Not only does the Patent Office handsomely charge for the acquisition and maintenance of a patent, they also handsomely charges for the right to challenge those patents after issue. On its face this creates a perverted incentive. The arms dealer nature of how the AIA has transformed the Patent Office is not lost on many within the industry. Add in the insecurity of the USPTO budget and the fact that the Patent Trial and Appeal board (PTAB) directly reports to the Director, thereby not enjoying any true judicial autonomy (at least on paper) and you would be hard pressed to have come up with a more conflicted structure or system.

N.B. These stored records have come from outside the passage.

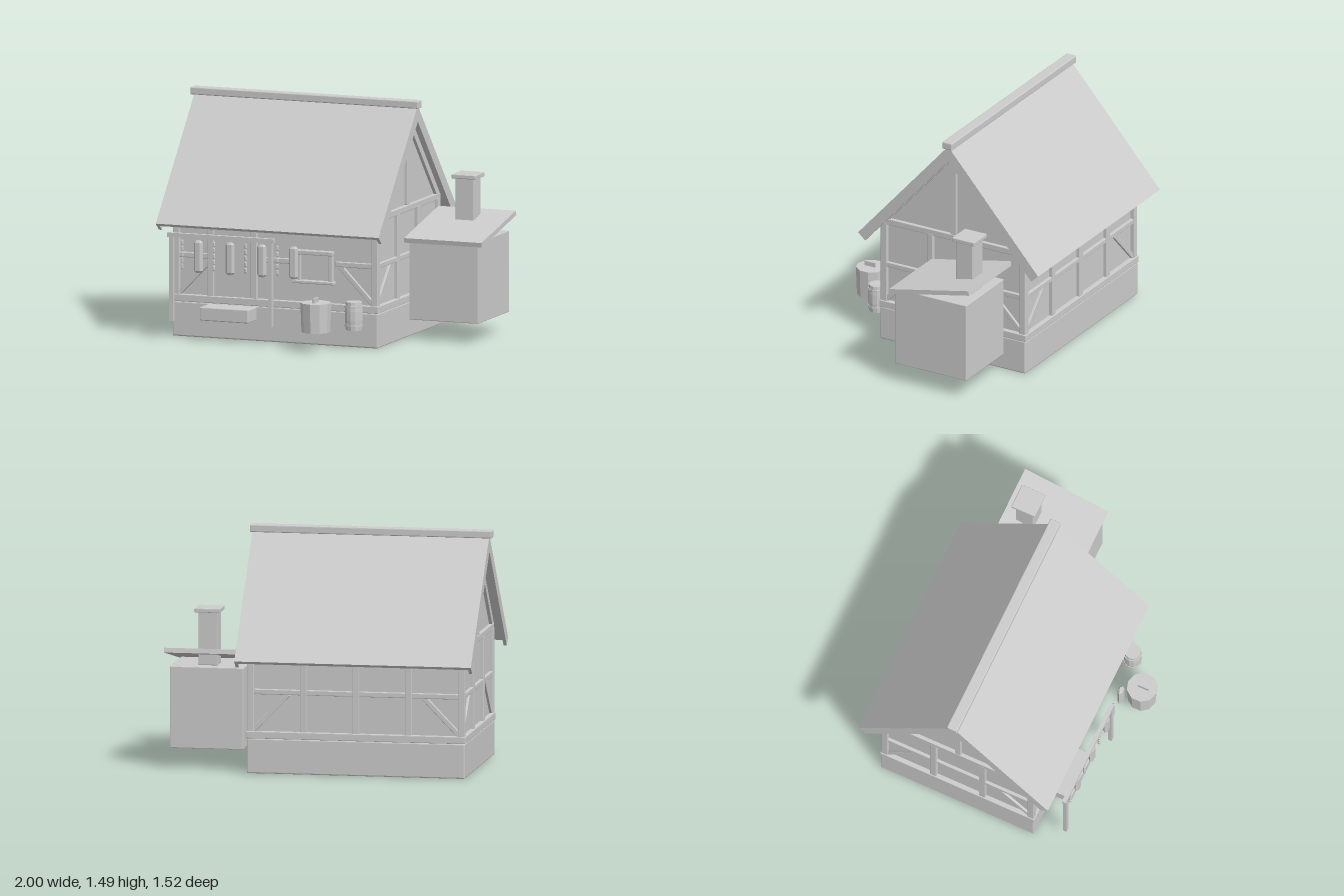
import * as THREE from 'three';
import { RoundedBoxGeometry } from 'three/addons/geometries/RoundedBoxGeometry.js';

const CX = -0.23, CZ = -0.11;        // house centre
const HX = 0.69, HZ = 0.525;         // house half sizes

export function createModel() {
  const model = new THREE.Group();
  model.name = 'timberHouse';
  const clay = new THREE.MeshStandardMaterial({ color: 0xcccccc, flatShading: true });
  clay.name = 'paleGrey';

  const add = (name, geometry, parent = model) => {
    const mesh = new THREE.Mesh(geometry, clay);
    mesh.name = name;
    parent.add(mesh);
    return mesh;
  };
  // Box from its limits, with an optional small bevel
  const box = (name, [x0, x1], [y0, y1], [z0, z1], bevel = 0.004, parent = model) => {
    const size = [x1 - x0, y1 - y0, z1 - z0];
    const geometry = bevel ? new RoundedBoxGeometry(...size, 1, bevel) : new THREE.BoxGeometry(...size);
    const mesh = add(name, geometry, parent);
    mesh.position.set((x0 + x1) / 2, (y0 + y1) / 2, (z0 + z1) / 2);
    return mesh;
  };
  // Cross-section of [distance from ridge line, height] run along x
  const alongX = (name, points, x0, x1) => {
    const shape = new THREE.Shape(points.map(([s, y]) => new THREE.Vector2(s, y)));
    const geometry = new THREE.ExtrudeGeometry(shape, { depth: x1 - x0, bevelEnabled: false });
    geometry.rotateY(Math.PI / 2).translate(x0, 0, CZ);
    return add(name, geometry);
  };
  // Inverted V following the roof pitch
  const PITCH = 1.138, COS = 0.66, SIN = 0.752;
  const chevron = (name, apex, reach, t, x0, x1) => {
    const eave = apex - reach * PITCH;
    const ix = reach - SIN * t, iy = eave - COS * t;
    return alongX(name, [[0, apex], [-reach, eave], [-ix, iy], [0, apex - t / COS], [ix, iy], [reach, eave]], x0, x1);
  };

  // Foundation and plastered body
  box('foundation', [CX - HX, CX + HX], [0, 0.22], [CZ - HZ, CZ + HZ], 0.008);
  alongX('plasterWalls', [[-0.5, 0.2], [0.5, 0.2], [0.5, 0.82], [0, 1.39], [-0.5, 0.82]], CX - HX + 0.025, CX + HX - 0.025);

  // Timber framing of one wall, built facing +z and then turned
  const frameWall = (name, angle, half, offset, posts, rails) => {
    const wall = new THREE.Group();
    wall.name = name;
    wall.position.set(CX, 0, CZ);
    wall.rotation.y = angle;
    model.add(wall);
    const depth = [offset - 0.045, offset - 0.002];
    box('sillBeam', [-half - 0.004, half + 0.004], [0.22, 0.265], [offset - 0.05, offset + 0.004], 0.004, wall);
    box('wallPlate', [-half + 0.004, half - 0.004], [0.79, 0.83], [offset - 0.046, offset - 0.003], 0.004, wall);
    for (const u of [-half + 0.0235, ...posts, half - 0.0235]) {
      box('post', [u - 0.0215, u + 0.0215], [0.26, 0.8], depth, 0.004, wall);
    }
    for (const span of rails) box('middleRail', span, [0.498, 0.53], [offset - 0.045, offset - 0.006], 0.004, wall);
    // Corner braces
    for (const side of [-1, 1]) {
      const brace = box('cornerBrace', [-0.165, 0.165], [-0.016, 0.016], [offset - 0.043, offset - 0.01], 0.004, wall);
      brace.position.set(side * (half - 0.148), 0.385, offset - 0.0265);
      brace.rotation.z = -side * 0.8;
    }
    return wall;
  };
  const full = (half) => [[-half + 0.02, half - 0.02]];
  frameWall('backFrame', Math.PI, HX, HZ, [-0.333, 0, 0.333], full(HX));
  const front = frameWall('frontFrame', 0, HX, HZ, [-0.435, -0.145], [[-0.67, -0.435], [-0.145, 0.12], [0.4, 0.67]]);
  for (const side of [-1, 1]) {
    const gable = frameWall('gableFrame', side * Math.PI / 2, HZ, HX, [-0.167, 0.167], full(HZ));
    box('kingPost', [-0.021, 0.021], [0.83, 1.36], [HX - 0.045, HX - 0.004], 0.004, gable);
    const x = CX + side * (HX - 0.024);
    chevron('gableRafters', 1.415, 0.52, 0.042, x - 0.019, x + 0.019);
  }

  // Door, lintel and step
  box('door', [-0.42, -0.16], [0.26, 0.69], [HZ - 0.03, HZ - 0.016], 0, front);
  box('doorLintel', [-0.45, -0.13], [0.69, 0.725], [HZ - 0.045, HZ], 0.004, front);
  box('doorStep', [-0.68, -0.355], [0.13, 0.215], [0.4, 0.555], 0.006);

  // Window
  box('windowPane', [-0.07, 0.14], [0.4, 0.57], [0.39, 0.398], 0);
  box('windowHead', [-0.1, 0.16], [0.565, 0.592], [0.385, 0.428]);
  box('windowSill', [-0.11, 0.17], [0.385, 0.404], [0.385, 0.438]);
  for (const x of [-0.085, 0.13]) box('windowJamb', [x, x + 0.026], [0.4, 0.57], [0.385, 0.422]);

  // Main roof, barge boards and ridge
  chevron('mainRoof', 1.46, 0.65, 0.025, -0.98, 0.515);
  for (const x of [-0.981, 0.496]) chevron('bargeBoards', 1.459, 0.65, 0.067, x, x + 0.02);
  box('ridgeBeam', [-1, 0.53], [1.443, 1.49], [CZ - 0.035, CZ + 0.035], 0.006);

  // Lean-to with its sloping roof and chimney
  box('leanTo', [0.505, 0.97], [0.127, 0.64], [-0.507, 0.008], 0.004);
  const shed = box('leanToRoof', [0.48, 1], [-0.015, 0.015], [-0.292, 0.292], 0);
  shed.position.set(0.74, 0.687, -0.257);
  shed.rotation.x = 0.205;
  box('chimney', [0.677, 0.799], [0.645, 0.98], [-0.455, -0.333], 0.004);
  box('chimneyCap', [0.658, 0.818], [0.978, 1.004], [-0.475, -0.315], 0.004);

  // Drying rack
  for (const x of [-0.848, -0.185]) box('rackPost', [x - 0.013, x + 0.013], [0.125, 0.67], [0.587, 0.613], 0);
  box('rackBar', [-0.875, -0.16], [0.655, 0.682], [0.587, 0.613], 0);

  // Hanging hams and sausage strings: flat pieces with chamfered ends
  const chamfered = (name, x, y, w, h, d, cut) => {
    const a = w / 2, b = h / 2;
    const profile = [[0.001, -b], [a - cut, -b], [a, -b + cut], [a, b - cut], [a - cut, b], [0.001, b]];
    const geometry = new THREE.LatheGeometry(profile.map(([r, v]) => new THREE.Vector2(r, v)), 6, Math.PI / 2);
    geometry.scale(1, 1, d / (w * 0.866));
    add(name, geometry).position.set(x, y, 0.6);
  };
  for (let i = 0; i < 4; i++) {
    chamfered('hangingHam', -0.67 + i * 0.213, 0.54, 0.062, 0.205, 0.032, 0.014);
    for (let k = 0; k < 5; k++) {
      chamfered('sausageLink', -0.779 + i * 0.213, 0.472 + k * 0.038, 0.018, 0.034, 0.016, 0.005);
    }
  }

  // Chopping block with a wedge
  add('choppingBlock', new THREE.CylinderGeometry(0.097, 0.09, 0.185, 10)).position.set(0.145, 0.2175, 0.663);
  box('wedge', [0.138, 0.151], [0.3, 0.34], [0.635, 0.708], 0);

  // Barrel with two hoops
  const barrel = [[0.001, 0], [0.051, 0], [0.056, 0.06], [0.056, 0.12], [0.051, 0.178], [0.001, 0.178]];
  add('barrel', new THREE.LatheGeometry(barrel.map(([r, y]) => new THREE.Vector2(r, y)), 12)).position.set(0.338, 0.126, 0.508);
  for (const y of [0.158, 0.274]) {
    add('barrelHoop', new THREE.CylinderGeometry(0.058, 0.058, 0.012, 12)).position.set(0.338, y, 0.508);
  }
  return model;
}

What Kasich doesn’t explain, however, is how he achieved a balanced budget. As part of the Kasich-Clinton deal the budget of the United States Patent and Trademark Office (USPTO) was raided for additional money to help plug shortfalls elsewhere. The appropriations cap placed on the USPTO for fiscal year 1998 was $691 million, and according to the IPO $199 million was collected but diverted, which means 22.4% of fee collections were taken from the USPTO in FY 1998 and used for other purposes… Republicans, including Kasich, love to lay claim to the Reagan legacy. But President Reagan was a supporter of the patent system. He never would have tolerated raiding the USPTO budget for any reason. We know that because it was President Reagan that demanded a build up of the USPTO as part of his overall strategy to make America great again and compete with the Japanese for technology dominance.
This year our panel of industry insiders is quite diverse, with commentary from Bob Stoll (Drinker Biddle), Ashley Keller (Gerchen Keller), Paul Morinville (US Inventor), Alden Abbot (Heritage Foundation), Marla Grossman (American Continental Group) and Steve Kunin (Oblon). Unlike last year where there was near unanimous agreement that the Supreme Court’s decision in Alice v. CLS Bank was the biggest moment of the year, this year our panel of industry experts focused on a variety of different matters. There was one recurring theme, however. The inability of patent reform to advance on Capitol Hill was undoubtedly one of the biggest stories of the year.
Dissent among members of Congress on the nature of the Innovation Act was evident from the opening remarks of the committee’s two ranking members. Congressman Bob Goodlatte (R-VA), the House Judiciary Committee Chairman and the Innovation Act’s major sponsor, stated that the Innovation Act would “ensure that the patent system lives up to its constitutional underpinnings” while targeting the abusive patent litigation which has been central to the debate on patent trolls. The ranking Democratic member of the committee, Congressman John Conyers (D-MI), said the bill was overly broad and yet it didn’t adequately address issues significant to this debate, including abusive demand letters and the ending of fee diversions from the U.S. Patent and Trademark Office’s budget.
During a free-flowing conversation the former leaders of the Patent Office agreed on a number of items, including the biggest problem for the Patent Office over the last generation: fee diversion. Both Dickinson and Mossinghoff pointed to fee diversion as a constant and continuing challenge. Dickinson recalled one particular budget where nearly $250 million was diverted from the Patent Office budget, a huge sum given that at the time the USPTO annual budget hovered around $1 billion.